• Work to be completed:
Apart from the pictures, every entry below must be given again exactly.

---- Records for processing

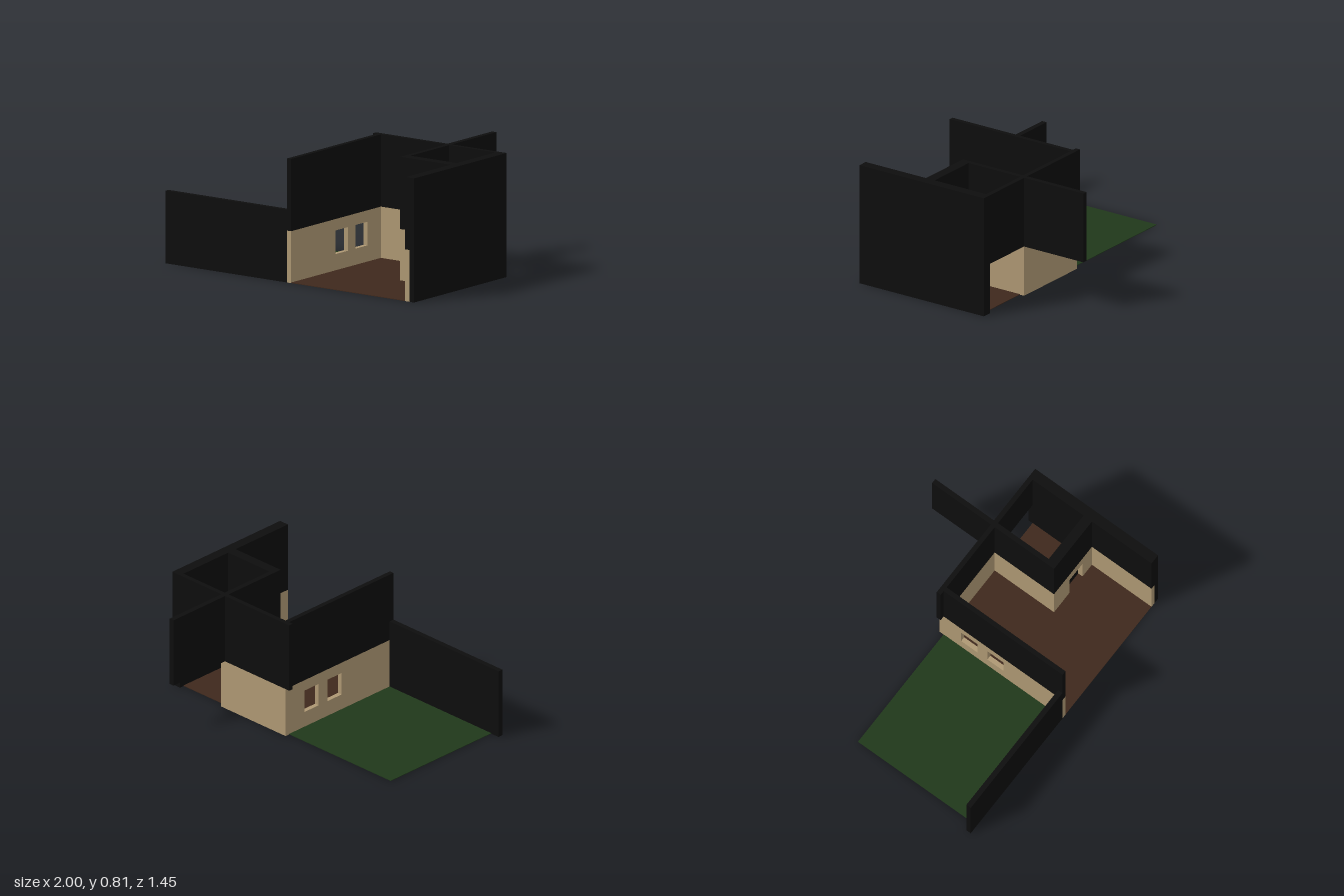
import * as THREE from 'three';

const black = new THREE.MeshStandardMaterial({ color: 0x0d0d0d });
const tan = new THREE.MeshStandardMaterial({ color: 0xae9873 });
const grass = new THREE.MeshStandardMaterial({ color: 0x20381a });
const brown = new THREE.MeshStandardMaterial({ color: 0x3e281c });

const T = 0.004; // floor thickness
const H = 0.34;  // height of the lower walls
const TOP = 0.813;

// Box given by its extents along each axis
function block(name, material, [x0, x1], [y0, y1], [z0, z1]) {
  const mesh = new THREE.Mesh(new THREE.BoxGeometry(x1 - x0, y1 - y0, z1 - z0), material);
  mesh.position.set((x0 + x1) / 2, (y0 + y1) / 2, (z0 + z1) / 2);
  mesh.name = name;
  return mesh;
}

// Wall outline from a list of corners, with rectangular holes [u0, u1, v0, v1]
function pierced(corners, holes, depth) {
  const shape = new THREE.Shape(corners.map(([u, v]) => new THREE.Vector2(u, v)));
  for (const [u0, u1, v0, v1] of holes) {
    shape.holes.push(new THREE.Path([[u0, v0], [u0, v1], [u1, v1], [u1, v0]]
      .map(([u, v]) => new THREE.Vector2(u, v))));
  }
  return new THREE.ExtrudeGeometry(shape, { depth, bevelEnabled: false });
}

export function createModel() {
  const model = new THREE.Group();
  model.name = 'house';

  // Ground surfaces
  model.add(
    block('lawn', grass, [-0.935, -0.02], [0, T], [-0.225, 0.692]),
    block('floor', brown, [0.012, 0.93], [0, T], [-0.225, 0.727]),
  );

  // Garden wall along the front of the lawn
  model.add(block('gardenWall', black, [-1, -0.02], [0, 0.475], [0.692, 0.727]));

  // Lower side wall with two windows; the outline is drawn in (-z, y)
  const sideWall = new THREE.Mesh(pierced(
    [[-0.727, 0], [0.257, 0], [0.257, H], [-0.727, H]],
    [[-0.045, 0.085, 0.11, 0.265], [-0.255, -0.125, 0.11, 0.265]], 0.032), tan);
  sideWall.rotation.y = Math.PI / 2;
  sideWall.position.x = -0.02;
  sideWall.name = 'windowWall';
  model.add(sideWall);

  // Remaining lower walls
  model.add(
    block('lowerBackWall', tan, [0.012, 0.56], [0, H], [-0.257, -0.225]),
    block('lowerPartition', tan, [0.525, 0.56], [T, H], [-0.225, 0.25]),
    block('lowerRightLining', tan, [0.93, 0.965], [0, H], [0.25, 0.727]),
  );

  // Inner front wall with the doorway, backed by a solid dark wall
  const doorWall = new THREE.Mesh(pierced(
    [[0.56, T], [0.69, T], [0.69, 0.242], [0.83, 0.242], [0.83, T], [0.93, T], [0.93, H], [0.56, H]],
    [], 0.035), tan);
  doorWall.position.z = 0.215;
  doorWall.name = 'doorWall';
  model.add(doorWall,
    block('doorBacking', black, [0.56, 0.93], [T, H], [0.182, 0.215]));

  // Right outer wall
  model.add(
    block('rightWall', black, [0.965, 1], [0, TOP], [-0.257, 0.727]),
    block('rightWallRear', black, [0.93, 0.965], [0, H], [-0.257, 0.25]),
    block('rightWallUpper', black, [0.93, 0.965], [H, TOP], [-0.257, 0.727]),
  );

  // Upper walls
  model.add(
    block('upperBackWall', black, [-0.052, 0.93], [H, TOP], [-0.257, -0.225]),
    block('upperSideWall', black, [-0.02, 0.012], [H, TOP], [-0.225, 0.727]),
    block('upperPartition', black, [0.525, 0.56], [H, TOP], [-0.225, 0.25]),
    block('rearFin', black, [0.525, 0.56], [H, TOP], [-0.727, -0.257]),
    block('upperDoorWall', black, [0.56, 0.93], [H, TOP], [0.182, 0.25]),
  );

  return model;
}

--------

• Finished exercise:
import * as THREE from 'three';

const black = new THREE.MeshStandardMaterial({ color: 0x0d0d0d });
const tan = new THREE.MeshStandardMaterial({ color: 0xae9873 });
const grass = new THREE.MeshStandardMaterial({ color: 0x20381a });
const brown = new THREE.MeshStandardMaterial({ color: 0x3e281c });

const T = 0.004; // floor thickness
const H = 0.34;  // height of the lower walls
const TOP = 0.813;

// Box given by its extents along each axis
function block(name, material, [x0, x1], [y0, y1], [z0, z1]) {
  const mesh = new THREE.Mesh(new THREE.BoxGeometry(x1 - x0, y1 - y0, z1 - z0), material);
  mesh.position.set((x0 + x1) / 2, (y0 + y1) / 2, (z0 + z1) / 2);
  mesh.name = name;
  return mesh;
}

// Wall outline from a list of corners, with rectangular holes [u0, u1, v0, v1]
function pierced(corners, holes, depth) {
  const shape = new THREE.Shape(corners.map(([u, v]) => new THREE.Vector2(u, v)));
  for (const [u0, u1, v0, v1] of holes) {
    shape.holes.push(new THREE.Path([[u0, v0], [u0, v1], [u1, v1], [u1, v0]]
      .map(([u, v]) => new THREE.Vector2(u, v))));
  }
  return new THREE.ExtrudeGeometry(shape, { depth, bevelEnabled: false });
}

export function createModel() {
  const model = new THREE.Group();
  model.name = 'house';

  // Ground surfaces
  model.add(
    block('lawn', grass, [-0.935, -0.02], [0, T], [-0.225, 0.692]),
    block('floor', brown, [0.012, 0.93], [0, T], [-0.225, 0.727]),
  );

  // Garden wall along the front of the lawn
  model.add(block('gardenWall', black, [-1, -0.02], [0, 0.475], [0.692, 0.727]));

  // Lower side wall with two windows; the outline is drawn in (-z, y)
  const sideWall = new THREE.Mesh(pierced(
    [[-0.727, 0], [0.257, 0], [0.257, H], [-0.727, H]],
    [[-0.045, 0.085, 0.11, 0.265], [-0.255, -0.125, 0.11, 0.265]], 0.032), tan);
  sideWall.rotation.y = Math.PI / 2;
  sideWall.position.x = -0.02;
  sideWall.name = 'windowWall';
  model.add(sideWall);

  // Remaining lower walls
  model.add(
    block('lowerBackWall', tan, [0.012, 0.56], [0, H], [-0.257, -0.225]),
    block('lowerPartition', tan, [0.525, 0.56], [T, H], [-0.225, 0.25]),
    block('lowerRightLining', tan, [0.93, 0.965], [0, H], [0.25, 0.727]),
  );

  // Inner front wall with the doorway, backed by a solid dark wall
  const doorWall = new THREE.Mesh(pierced(
    [[0.56, T], [0.69, T], [0.69, 0.242], [0.83, 0.242], [0.83, T], [0.93, T], [0.93, H], [0.56, H]],
    [], 0.035), tan);
  doorWall.position.z = 0.215;
  doorWall.name = 'doorWall';
  model.add(doorWall,
    block('doorBacking', black, [0.56, 0.93], [T, H], [0.182, 0.215]));

  // Right outer wall
  model.add(
    block('rightWall', black, [0.965, 1], [0, TOP], [-0.257, 0.727]),
    block('rightWallRear', black, [0.93, 0.965], [0, H], [-0.257, 0.25]),
    block('rightWallUpper', black, [0.93, 0.965], [H, TOP], [-0.257, 0.727]),
  );

  // Upper walls
  model.add(
    block('upperBackWall', black, [-0.052, 0.93], [H, TOP], [-0.257, -0.225]),
    block('upperSideWall', black, [-0.02, 0.012], [H, TOP], [-0.225, 0.727]),
    block('upperPartition', black, [0.525, 0.56], [H, TOP], [-0.225, 0.25]),
    block('rearFin', black, [0.525, 0.56], [H, TOP], [-0.727, -0.257]),
    block('upperDoorWall', black, [0.56, 0.93], [H, TOP], [0.182, 0.25]),
  );

  return model;
}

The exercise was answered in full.